Take the example of ‘what toilet to use.’ I am well aware that for a transgender person, this creates some particularly difficult issues. If they are presenting as a female, then one would think that the girls’ toilets would be the best choice. Not so---- it doesn’t take long for the ‘rumour machine’ to start its nasty machinations and before long, somebody may or will complain. It is not as simple as ignoring such complaints in a school. The same would apply if the person used the boys’ toilets. Can you imagine the implications and possibilities?
We need to take the pressure off the young person. This may well involve a bit of reorganizing the options. One could have the person use the nurses’ toilets, but that is not always possible. There may be other toilets around the school that could be redesignated as ‘unisex’ toilets. As a school, we must find solutions. If this involves finding the finance to achieve this, then so be it.
What about the issue of ‘correct uniform?' Some schools have allowed transgender persons to dress as they see fit, that is as a male or female. minus of course the tendency for some students to go ‘a bit’ overboard with their make-up. That can be sensibly addressed by having policies around make-up generally; that it must be discreet and not ‘scream out at us.’ I trust schools to have the common sense to find solutions to that problem.
Schools must actively build their support structures for all students as part of their ‘school-wide policies.’ For too long however, the issue of transgender, gay, lesbian and bisexual students has been pushed into the background--- a sort of ‘ostrich in the sand approach.’ ‘Try not to think about it and maybe nothing will happen.’ Sorry---- those days should be long gone.

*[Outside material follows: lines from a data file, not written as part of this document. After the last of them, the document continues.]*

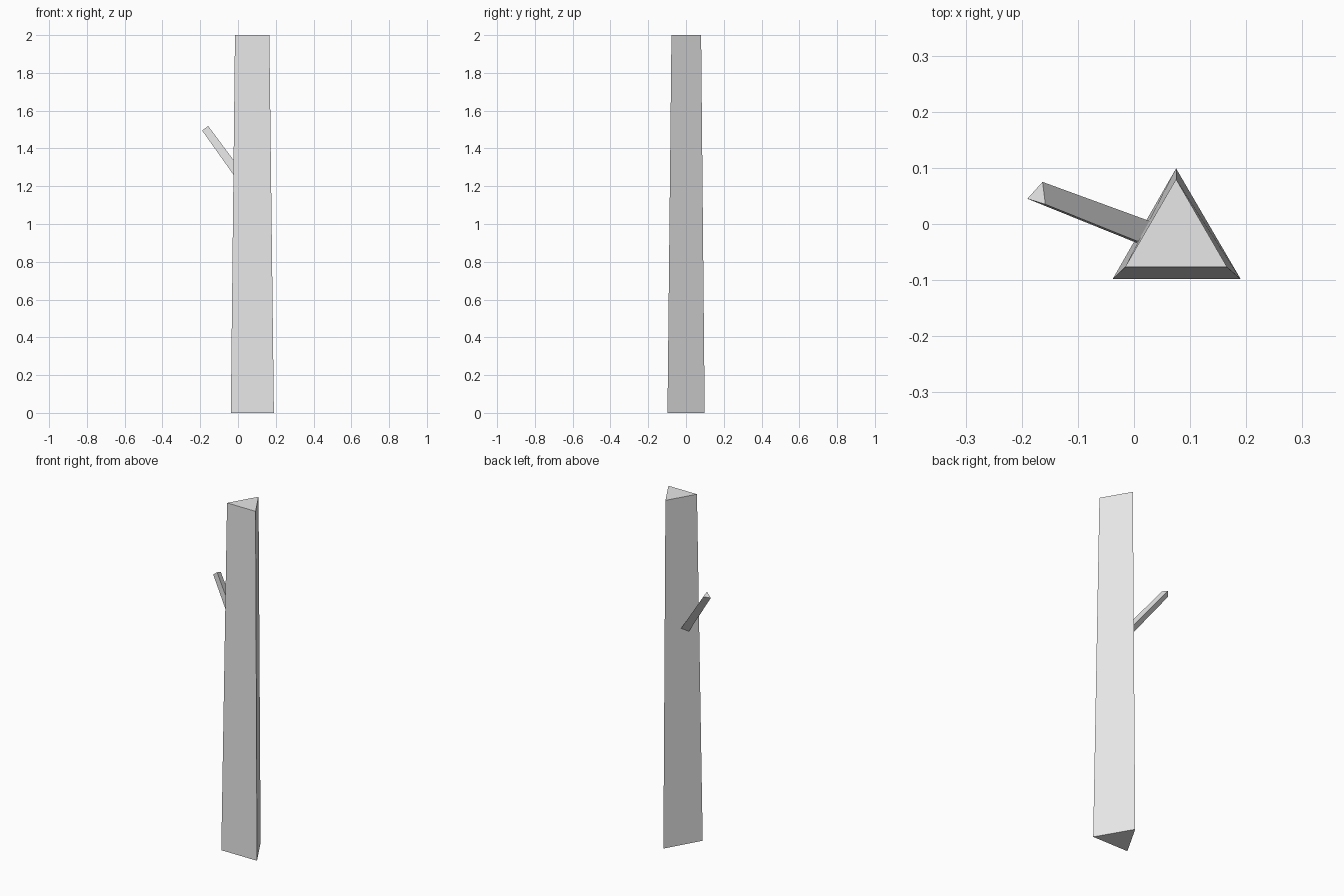
import bpy
from mathutils import Vector

if "Cube" in bpy.data.objects:
    bpy.data.objects.remove(bpy.data.objects["Cube"])

grey = bpy.data.materials.new("light_grey")
grey.diffuse_color = (0.8, 0.8, 0.8, 1)
grey.use_nodes = True
grey.node_tree.nodes["Principled BSDF"].inputs["Base Color"].default_value = grey.diffuse_color


def prism(name, lower, upper):
    """Closed flat-sided prism joining two counter-clockwise rings."""
    n = len(lower)
    faces = [tuple(reversed(range(n))), tuple(range(n, 2 * n))]
    faces += [(i, (i + 1) % n, (i + 1) % n + n, i + n) for i in range(n)]
    mesh = bpy.data.meshes.new(name)
    mesh.from_pydata([tuple(v) for v in lower + upper], [], faces)
    mesh.materials.append(grey)
    mesh.update()
    obj = bpy.data.objects.new(name, mesh)
    bpy.context.collection.objects.link(obj)
    return obj


# Tapered three-sided trunk
prism("trunk",
      [(-0.038, -0.098, 0), (0.19, -0.098, 0), (0.075, 0.099, 0)],
      [(-0.016, -0.077, 2), (0.166, -0.077, 2), (0.075, 0.08, 2)])

# Slanted three-sided branch, slightly thicker at its root inside the trunk
tip = [Vector(v) for v in ((-0.19, 0.045, 1.495),
                           (-0.158, 0.035, 1.519),
                           (-0.163, 0.075, 1.506))]
tip_centre = sum(tip, Vector()) / 3
root_centre = Vector((0.075, -0.044, 1.17))
root = [root_centre + (v - tip_centre) * 1.23 for v in tip]
prism("branch", root, tip)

We must help all students to reach their full potential and if that means that as institutions we face uncomfortable issue full-on, then do that we will.